> **Problem statement**
Copy each line from the data that has the word "finish" in it.
[Source data Boundary: Start]
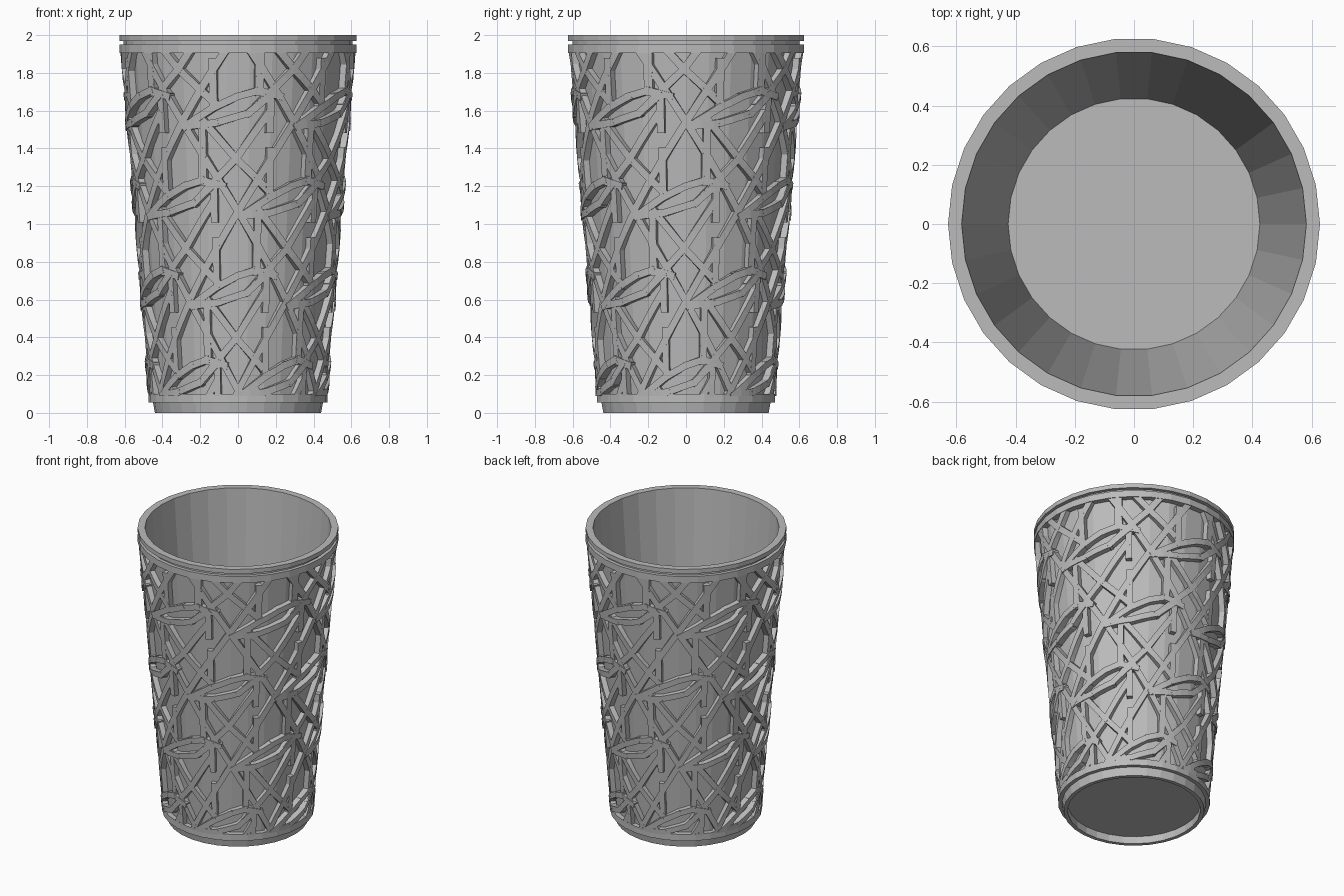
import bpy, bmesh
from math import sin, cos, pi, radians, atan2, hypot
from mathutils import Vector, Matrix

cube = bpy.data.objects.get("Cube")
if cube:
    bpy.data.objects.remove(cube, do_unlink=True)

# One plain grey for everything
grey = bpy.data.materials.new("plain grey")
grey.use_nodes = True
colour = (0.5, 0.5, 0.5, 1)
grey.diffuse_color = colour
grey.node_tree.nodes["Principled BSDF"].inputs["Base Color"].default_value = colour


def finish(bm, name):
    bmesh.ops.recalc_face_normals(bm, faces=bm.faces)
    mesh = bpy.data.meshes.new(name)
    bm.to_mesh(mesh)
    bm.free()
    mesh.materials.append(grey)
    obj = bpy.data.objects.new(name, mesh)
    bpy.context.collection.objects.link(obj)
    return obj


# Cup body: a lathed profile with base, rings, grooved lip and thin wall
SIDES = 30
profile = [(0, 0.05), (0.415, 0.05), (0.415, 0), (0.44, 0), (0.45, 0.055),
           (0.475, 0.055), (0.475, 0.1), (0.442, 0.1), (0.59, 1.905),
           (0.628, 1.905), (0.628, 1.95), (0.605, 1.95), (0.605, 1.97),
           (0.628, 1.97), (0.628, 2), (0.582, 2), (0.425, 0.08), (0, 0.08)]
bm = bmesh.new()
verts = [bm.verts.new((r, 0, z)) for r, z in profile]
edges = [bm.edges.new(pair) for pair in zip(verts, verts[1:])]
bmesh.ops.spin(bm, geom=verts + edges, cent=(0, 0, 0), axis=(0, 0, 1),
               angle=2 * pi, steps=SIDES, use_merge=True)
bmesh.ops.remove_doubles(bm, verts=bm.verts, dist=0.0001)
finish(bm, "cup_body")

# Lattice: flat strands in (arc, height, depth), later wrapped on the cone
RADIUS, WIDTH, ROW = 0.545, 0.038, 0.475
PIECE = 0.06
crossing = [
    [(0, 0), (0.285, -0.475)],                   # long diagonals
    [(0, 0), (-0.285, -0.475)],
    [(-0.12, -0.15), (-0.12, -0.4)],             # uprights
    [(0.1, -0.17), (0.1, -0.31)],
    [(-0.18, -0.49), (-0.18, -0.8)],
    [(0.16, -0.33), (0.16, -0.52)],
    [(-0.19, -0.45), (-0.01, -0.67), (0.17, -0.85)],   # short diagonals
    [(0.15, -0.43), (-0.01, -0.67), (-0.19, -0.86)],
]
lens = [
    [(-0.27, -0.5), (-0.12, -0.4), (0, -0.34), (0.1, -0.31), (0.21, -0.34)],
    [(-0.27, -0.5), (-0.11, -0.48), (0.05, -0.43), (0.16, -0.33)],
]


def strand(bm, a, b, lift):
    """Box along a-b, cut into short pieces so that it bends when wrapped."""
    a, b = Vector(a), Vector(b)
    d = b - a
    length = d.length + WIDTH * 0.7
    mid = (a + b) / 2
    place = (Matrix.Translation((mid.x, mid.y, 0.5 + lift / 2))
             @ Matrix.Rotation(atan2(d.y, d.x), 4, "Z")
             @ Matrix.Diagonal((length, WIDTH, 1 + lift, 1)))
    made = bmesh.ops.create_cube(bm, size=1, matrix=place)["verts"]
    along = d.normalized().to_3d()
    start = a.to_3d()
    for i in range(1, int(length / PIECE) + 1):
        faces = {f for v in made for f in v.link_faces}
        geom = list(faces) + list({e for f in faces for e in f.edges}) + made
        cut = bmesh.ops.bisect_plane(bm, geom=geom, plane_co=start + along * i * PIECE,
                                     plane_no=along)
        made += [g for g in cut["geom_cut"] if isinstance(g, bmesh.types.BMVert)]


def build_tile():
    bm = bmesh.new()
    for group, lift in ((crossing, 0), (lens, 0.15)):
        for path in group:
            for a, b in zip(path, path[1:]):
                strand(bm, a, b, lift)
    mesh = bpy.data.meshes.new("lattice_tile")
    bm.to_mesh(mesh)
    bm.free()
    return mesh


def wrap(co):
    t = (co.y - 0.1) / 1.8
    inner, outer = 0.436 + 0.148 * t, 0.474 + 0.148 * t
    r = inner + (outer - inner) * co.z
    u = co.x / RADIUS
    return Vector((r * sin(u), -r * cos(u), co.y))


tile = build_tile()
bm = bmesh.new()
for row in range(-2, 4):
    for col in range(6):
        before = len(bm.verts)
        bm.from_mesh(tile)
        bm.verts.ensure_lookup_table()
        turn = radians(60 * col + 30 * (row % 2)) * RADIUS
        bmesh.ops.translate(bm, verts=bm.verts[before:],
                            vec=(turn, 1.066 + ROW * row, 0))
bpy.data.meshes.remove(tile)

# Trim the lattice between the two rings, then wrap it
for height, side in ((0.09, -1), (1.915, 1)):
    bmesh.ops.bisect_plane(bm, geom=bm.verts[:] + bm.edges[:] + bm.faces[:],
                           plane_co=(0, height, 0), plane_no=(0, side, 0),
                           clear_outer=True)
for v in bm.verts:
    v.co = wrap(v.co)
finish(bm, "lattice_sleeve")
[Source data Boundary: End]
[Source data Boundary: Start]
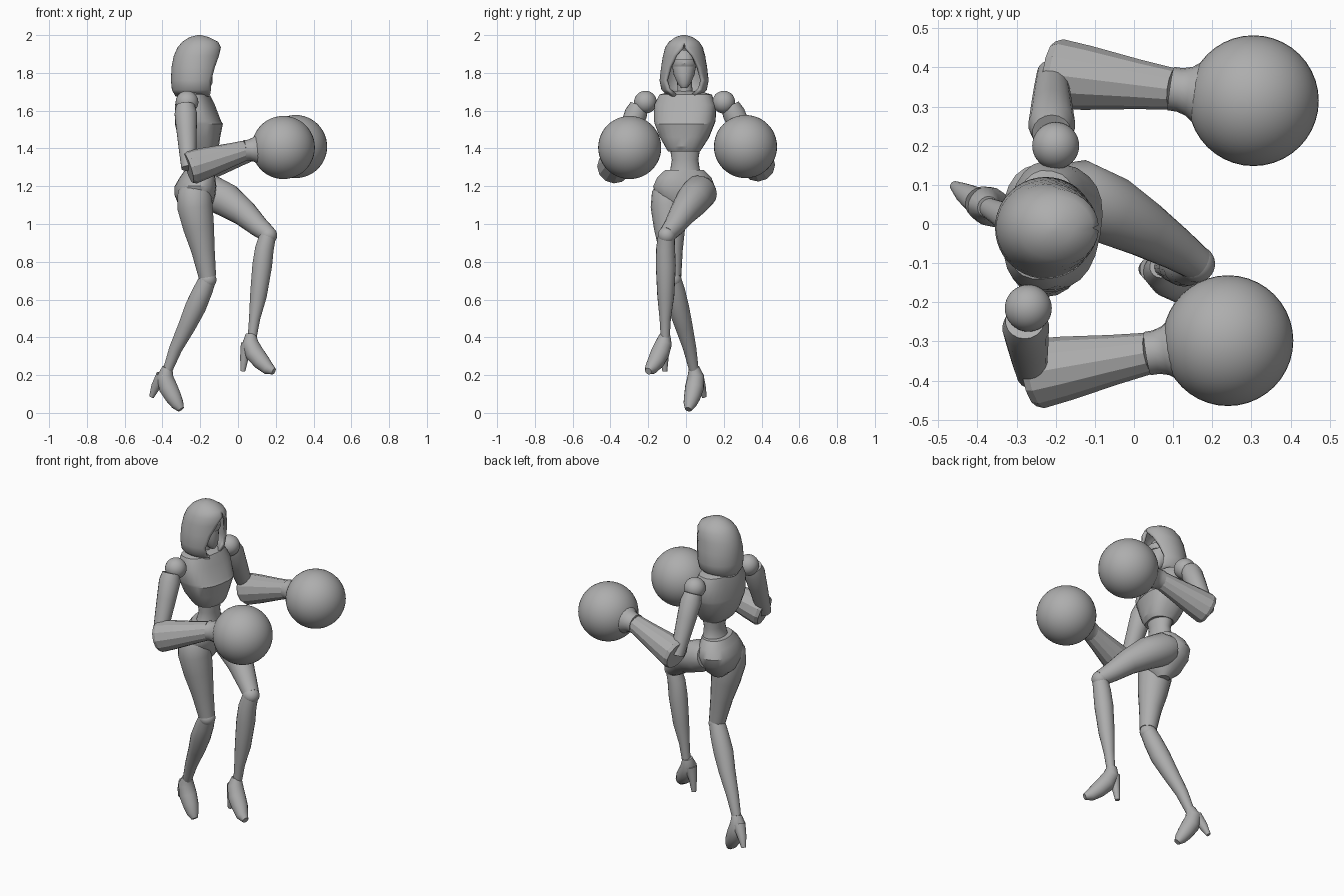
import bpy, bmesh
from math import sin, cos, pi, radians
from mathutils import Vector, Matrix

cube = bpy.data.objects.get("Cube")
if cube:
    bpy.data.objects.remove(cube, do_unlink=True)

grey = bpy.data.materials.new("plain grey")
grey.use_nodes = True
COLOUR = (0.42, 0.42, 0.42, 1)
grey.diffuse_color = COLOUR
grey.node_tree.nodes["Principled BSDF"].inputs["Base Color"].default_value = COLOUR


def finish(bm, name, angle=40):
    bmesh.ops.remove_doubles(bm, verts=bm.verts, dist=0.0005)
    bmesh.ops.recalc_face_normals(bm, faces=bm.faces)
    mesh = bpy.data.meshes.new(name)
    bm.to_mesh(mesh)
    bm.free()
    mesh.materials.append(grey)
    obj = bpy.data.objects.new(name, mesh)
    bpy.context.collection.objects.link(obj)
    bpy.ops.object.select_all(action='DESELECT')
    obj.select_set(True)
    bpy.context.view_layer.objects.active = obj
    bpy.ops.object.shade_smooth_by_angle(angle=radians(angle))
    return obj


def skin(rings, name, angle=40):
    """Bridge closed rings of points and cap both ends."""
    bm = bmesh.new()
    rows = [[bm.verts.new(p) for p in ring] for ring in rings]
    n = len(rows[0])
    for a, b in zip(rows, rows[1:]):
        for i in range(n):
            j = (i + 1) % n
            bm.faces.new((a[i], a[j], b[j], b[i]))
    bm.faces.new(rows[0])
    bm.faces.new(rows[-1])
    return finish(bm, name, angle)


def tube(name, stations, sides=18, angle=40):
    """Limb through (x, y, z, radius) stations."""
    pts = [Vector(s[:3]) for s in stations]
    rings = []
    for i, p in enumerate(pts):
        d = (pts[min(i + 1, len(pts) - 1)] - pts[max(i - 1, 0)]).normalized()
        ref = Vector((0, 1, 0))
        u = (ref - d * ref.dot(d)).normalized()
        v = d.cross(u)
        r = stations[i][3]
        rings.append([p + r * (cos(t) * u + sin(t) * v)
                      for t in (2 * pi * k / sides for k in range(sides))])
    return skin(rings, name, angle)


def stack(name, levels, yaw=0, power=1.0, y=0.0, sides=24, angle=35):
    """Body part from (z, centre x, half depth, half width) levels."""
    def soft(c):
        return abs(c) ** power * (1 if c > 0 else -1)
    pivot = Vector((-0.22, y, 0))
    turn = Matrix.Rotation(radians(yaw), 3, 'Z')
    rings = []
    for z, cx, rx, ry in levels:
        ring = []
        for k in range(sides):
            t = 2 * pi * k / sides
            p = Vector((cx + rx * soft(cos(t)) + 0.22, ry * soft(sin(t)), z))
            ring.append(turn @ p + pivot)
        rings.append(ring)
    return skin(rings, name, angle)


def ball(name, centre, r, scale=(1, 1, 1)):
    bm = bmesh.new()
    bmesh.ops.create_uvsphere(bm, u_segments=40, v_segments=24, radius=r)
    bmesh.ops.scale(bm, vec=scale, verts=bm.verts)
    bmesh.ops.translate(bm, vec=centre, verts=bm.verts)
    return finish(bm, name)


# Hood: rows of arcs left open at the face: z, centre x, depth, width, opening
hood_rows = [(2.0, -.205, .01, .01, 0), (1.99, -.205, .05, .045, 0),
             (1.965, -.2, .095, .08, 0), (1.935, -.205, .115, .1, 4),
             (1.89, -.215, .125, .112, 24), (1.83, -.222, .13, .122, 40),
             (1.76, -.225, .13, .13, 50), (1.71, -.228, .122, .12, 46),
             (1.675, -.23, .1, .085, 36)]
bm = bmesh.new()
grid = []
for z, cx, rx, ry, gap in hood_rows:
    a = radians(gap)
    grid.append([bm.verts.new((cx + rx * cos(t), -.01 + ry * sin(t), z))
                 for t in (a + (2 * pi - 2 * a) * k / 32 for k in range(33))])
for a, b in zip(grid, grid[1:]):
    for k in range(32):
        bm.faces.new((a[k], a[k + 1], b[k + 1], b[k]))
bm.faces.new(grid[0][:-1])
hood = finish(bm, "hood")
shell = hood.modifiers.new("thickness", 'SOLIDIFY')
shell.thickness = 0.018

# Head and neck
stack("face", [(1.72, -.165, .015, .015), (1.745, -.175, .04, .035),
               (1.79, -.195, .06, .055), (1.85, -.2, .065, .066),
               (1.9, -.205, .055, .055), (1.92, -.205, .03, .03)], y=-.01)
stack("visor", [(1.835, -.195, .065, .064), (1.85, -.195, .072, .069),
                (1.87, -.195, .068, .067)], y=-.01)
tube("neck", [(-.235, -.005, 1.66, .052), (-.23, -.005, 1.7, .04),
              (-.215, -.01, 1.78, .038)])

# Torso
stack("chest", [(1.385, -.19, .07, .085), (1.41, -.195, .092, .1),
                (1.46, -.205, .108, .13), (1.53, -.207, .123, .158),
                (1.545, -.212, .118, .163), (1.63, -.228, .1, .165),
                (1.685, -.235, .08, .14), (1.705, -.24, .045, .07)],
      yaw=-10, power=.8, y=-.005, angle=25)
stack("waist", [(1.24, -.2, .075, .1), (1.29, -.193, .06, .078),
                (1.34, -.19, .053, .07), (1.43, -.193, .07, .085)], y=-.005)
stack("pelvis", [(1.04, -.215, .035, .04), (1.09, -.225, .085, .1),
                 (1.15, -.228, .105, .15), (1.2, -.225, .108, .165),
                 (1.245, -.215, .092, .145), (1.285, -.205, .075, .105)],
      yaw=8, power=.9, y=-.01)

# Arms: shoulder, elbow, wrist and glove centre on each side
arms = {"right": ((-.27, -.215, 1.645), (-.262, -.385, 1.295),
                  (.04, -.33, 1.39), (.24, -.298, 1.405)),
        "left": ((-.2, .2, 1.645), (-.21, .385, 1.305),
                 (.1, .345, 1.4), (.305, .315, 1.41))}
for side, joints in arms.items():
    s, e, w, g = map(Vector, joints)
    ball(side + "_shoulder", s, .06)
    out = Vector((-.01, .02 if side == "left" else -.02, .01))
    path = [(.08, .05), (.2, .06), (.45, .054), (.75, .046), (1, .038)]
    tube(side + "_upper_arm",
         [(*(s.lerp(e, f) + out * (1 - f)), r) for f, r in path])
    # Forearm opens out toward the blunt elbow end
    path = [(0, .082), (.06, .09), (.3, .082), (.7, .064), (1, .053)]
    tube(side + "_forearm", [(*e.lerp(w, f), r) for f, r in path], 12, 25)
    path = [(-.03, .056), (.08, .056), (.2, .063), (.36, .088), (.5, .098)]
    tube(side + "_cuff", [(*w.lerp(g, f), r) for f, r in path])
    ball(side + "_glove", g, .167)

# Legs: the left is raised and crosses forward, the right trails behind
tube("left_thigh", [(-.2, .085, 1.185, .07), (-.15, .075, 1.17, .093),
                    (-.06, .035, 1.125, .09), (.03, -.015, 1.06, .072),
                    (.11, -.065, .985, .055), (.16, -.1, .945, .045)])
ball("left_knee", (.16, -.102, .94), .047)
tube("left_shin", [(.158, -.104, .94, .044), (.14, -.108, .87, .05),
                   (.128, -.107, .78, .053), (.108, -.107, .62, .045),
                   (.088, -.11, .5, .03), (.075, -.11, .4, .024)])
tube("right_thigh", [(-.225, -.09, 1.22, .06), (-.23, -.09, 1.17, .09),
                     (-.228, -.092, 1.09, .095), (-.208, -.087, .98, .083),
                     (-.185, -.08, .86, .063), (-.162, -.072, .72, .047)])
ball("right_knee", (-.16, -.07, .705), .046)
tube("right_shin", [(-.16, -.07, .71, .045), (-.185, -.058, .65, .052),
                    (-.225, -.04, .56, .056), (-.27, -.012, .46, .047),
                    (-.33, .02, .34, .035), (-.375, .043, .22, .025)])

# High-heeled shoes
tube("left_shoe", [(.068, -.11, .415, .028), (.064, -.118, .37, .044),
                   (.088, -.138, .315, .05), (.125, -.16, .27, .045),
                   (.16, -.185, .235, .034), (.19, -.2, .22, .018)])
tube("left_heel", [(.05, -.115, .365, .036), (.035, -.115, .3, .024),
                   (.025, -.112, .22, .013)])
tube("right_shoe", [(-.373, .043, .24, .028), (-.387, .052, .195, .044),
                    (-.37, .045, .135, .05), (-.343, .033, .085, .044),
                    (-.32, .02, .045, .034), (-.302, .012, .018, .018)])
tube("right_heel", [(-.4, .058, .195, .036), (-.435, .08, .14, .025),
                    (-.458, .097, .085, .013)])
[Source data Boundary: End]
> **Written reply**
def finish(bm, name):
finish(bm, "cup_body")
finish(bm, "lattice_sleeve")
def finish(bm, name, angle=40):
    return finish(bm, name, angle)
    return finish(bm, name)
hood = finish(bm, "hood")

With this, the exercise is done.